Every line from the beginning of the data through the line containing "function add(parent, name, geo, x" should be reproduced exactly, and no further lines should be output.
★ ★ ★ ★
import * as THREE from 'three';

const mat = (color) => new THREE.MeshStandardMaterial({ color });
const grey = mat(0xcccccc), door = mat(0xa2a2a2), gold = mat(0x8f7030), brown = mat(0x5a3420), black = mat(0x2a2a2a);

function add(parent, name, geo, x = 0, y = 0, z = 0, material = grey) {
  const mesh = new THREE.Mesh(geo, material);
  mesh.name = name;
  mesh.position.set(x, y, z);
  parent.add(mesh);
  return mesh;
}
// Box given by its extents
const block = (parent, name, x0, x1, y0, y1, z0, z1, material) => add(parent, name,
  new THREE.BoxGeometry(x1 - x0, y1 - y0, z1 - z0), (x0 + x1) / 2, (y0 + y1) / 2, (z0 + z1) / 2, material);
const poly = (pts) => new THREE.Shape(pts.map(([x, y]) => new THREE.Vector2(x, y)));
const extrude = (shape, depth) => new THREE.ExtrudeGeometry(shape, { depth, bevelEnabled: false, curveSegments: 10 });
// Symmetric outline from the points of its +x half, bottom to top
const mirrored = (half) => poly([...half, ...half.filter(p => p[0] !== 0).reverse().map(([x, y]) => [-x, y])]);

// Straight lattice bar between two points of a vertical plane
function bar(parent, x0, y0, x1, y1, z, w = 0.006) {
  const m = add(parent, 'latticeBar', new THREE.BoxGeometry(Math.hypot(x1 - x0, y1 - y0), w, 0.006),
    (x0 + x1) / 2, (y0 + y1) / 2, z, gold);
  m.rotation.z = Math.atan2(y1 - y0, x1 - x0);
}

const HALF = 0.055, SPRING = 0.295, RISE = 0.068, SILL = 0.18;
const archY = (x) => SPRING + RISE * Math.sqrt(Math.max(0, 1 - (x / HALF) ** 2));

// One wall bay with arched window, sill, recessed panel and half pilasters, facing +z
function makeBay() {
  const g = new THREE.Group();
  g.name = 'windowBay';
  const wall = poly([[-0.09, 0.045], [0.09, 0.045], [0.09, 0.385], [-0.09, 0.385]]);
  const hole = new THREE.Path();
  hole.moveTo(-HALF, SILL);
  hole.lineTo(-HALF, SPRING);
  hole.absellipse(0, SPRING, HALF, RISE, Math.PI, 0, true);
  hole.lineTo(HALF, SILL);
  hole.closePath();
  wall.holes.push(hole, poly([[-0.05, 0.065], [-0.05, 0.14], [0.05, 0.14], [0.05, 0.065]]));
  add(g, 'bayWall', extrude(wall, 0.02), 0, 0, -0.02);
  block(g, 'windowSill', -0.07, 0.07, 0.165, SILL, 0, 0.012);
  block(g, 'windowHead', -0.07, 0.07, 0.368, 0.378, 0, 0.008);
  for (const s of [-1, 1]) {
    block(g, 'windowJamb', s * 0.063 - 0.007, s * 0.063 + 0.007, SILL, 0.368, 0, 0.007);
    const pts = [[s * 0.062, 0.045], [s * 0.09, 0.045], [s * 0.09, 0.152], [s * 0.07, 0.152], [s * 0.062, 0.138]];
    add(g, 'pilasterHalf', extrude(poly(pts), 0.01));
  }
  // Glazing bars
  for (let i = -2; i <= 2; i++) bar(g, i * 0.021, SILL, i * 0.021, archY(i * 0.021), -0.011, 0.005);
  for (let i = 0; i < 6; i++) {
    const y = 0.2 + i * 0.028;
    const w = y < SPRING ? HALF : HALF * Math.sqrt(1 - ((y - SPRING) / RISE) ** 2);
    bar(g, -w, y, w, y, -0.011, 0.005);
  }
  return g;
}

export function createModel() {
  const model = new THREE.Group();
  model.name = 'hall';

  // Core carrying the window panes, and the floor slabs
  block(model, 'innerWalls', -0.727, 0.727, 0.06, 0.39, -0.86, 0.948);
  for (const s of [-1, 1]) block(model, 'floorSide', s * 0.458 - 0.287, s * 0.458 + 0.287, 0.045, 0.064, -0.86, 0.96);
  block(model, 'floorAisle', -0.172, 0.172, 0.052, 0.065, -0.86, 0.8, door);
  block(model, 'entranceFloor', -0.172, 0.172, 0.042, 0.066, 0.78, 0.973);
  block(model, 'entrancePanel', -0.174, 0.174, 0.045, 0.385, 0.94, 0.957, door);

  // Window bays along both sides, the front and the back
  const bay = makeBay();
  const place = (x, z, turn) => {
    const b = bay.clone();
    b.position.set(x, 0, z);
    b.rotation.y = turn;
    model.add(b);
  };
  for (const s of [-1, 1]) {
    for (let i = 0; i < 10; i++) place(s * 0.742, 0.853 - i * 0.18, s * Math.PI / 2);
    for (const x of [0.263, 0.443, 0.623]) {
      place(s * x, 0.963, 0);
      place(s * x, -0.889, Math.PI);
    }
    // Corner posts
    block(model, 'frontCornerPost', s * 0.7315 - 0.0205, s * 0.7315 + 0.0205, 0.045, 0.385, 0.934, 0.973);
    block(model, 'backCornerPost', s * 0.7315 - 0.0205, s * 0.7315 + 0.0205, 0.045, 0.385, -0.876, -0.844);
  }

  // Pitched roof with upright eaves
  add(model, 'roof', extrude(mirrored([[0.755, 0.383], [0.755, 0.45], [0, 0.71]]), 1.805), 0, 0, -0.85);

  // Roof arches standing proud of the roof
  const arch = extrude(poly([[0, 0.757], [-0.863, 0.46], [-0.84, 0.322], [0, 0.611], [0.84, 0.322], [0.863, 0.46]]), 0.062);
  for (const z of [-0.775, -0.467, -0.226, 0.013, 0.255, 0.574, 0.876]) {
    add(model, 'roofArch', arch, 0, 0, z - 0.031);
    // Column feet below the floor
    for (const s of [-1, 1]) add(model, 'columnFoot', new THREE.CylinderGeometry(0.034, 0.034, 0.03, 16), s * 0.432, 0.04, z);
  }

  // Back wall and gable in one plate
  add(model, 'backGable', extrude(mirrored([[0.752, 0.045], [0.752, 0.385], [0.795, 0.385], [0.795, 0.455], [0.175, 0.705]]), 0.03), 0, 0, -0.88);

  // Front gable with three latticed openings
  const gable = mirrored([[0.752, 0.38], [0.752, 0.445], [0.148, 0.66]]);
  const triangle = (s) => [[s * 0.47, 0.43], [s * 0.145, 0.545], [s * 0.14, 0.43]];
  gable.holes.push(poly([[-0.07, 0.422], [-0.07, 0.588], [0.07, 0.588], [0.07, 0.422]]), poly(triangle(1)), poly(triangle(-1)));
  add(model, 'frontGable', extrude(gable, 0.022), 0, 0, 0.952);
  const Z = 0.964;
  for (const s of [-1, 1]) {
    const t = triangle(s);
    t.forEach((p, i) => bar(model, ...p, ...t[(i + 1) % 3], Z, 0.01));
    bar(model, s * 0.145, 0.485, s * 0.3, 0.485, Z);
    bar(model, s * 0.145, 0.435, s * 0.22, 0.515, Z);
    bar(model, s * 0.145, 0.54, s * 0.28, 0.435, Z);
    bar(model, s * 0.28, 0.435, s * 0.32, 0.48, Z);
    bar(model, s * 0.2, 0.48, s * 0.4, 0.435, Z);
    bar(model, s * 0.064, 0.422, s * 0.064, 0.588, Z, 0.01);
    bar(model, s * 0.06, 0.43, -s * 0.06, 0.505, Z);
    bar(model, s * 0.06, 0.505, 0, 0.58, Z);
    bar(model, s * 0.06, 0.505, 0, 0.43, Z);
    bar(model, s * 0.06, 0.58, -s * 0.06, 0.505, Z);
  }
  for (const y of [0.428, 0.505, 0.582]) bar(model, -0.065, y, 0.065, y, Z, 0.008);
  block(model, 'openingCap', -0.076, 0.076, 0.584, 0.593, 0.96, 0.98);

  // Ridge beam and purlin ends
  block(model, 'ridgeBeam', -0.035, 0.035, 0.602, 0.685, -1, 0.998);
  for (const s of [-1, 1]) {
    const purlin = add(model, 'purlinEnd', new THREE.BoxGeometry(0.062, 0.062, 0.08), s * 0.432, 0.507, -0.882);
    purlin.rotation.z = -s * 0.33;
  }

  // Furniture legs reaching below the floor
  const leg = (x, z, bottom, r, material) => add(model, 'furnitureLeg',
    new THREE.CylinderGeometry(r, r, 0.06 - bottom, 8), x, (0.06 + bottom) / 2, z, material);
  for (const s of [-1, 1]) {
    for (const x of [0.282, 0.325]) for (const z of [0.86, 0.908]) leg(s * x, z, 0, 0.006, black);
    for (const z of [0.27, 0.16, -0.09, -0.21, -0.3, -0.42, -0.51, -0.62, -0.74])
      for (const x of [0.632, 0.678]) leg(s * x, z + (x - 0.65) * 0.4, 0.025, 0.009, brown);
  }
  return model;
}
★ ★ ★ ★
• _Answer below_:
import * as THREE from 'three';

const mat = (color) => new THREE.MeshStandardMaterial({ color });
const grey = mat(0xcccccc), door = mat(0xa2a2a2), gold = mat(0x8f7030), brown = mat(0x5a3420), black = mat(0x2a2a2a);

function add(parent, name, geo, x = 0, y = 0, z = 0, material = grey) {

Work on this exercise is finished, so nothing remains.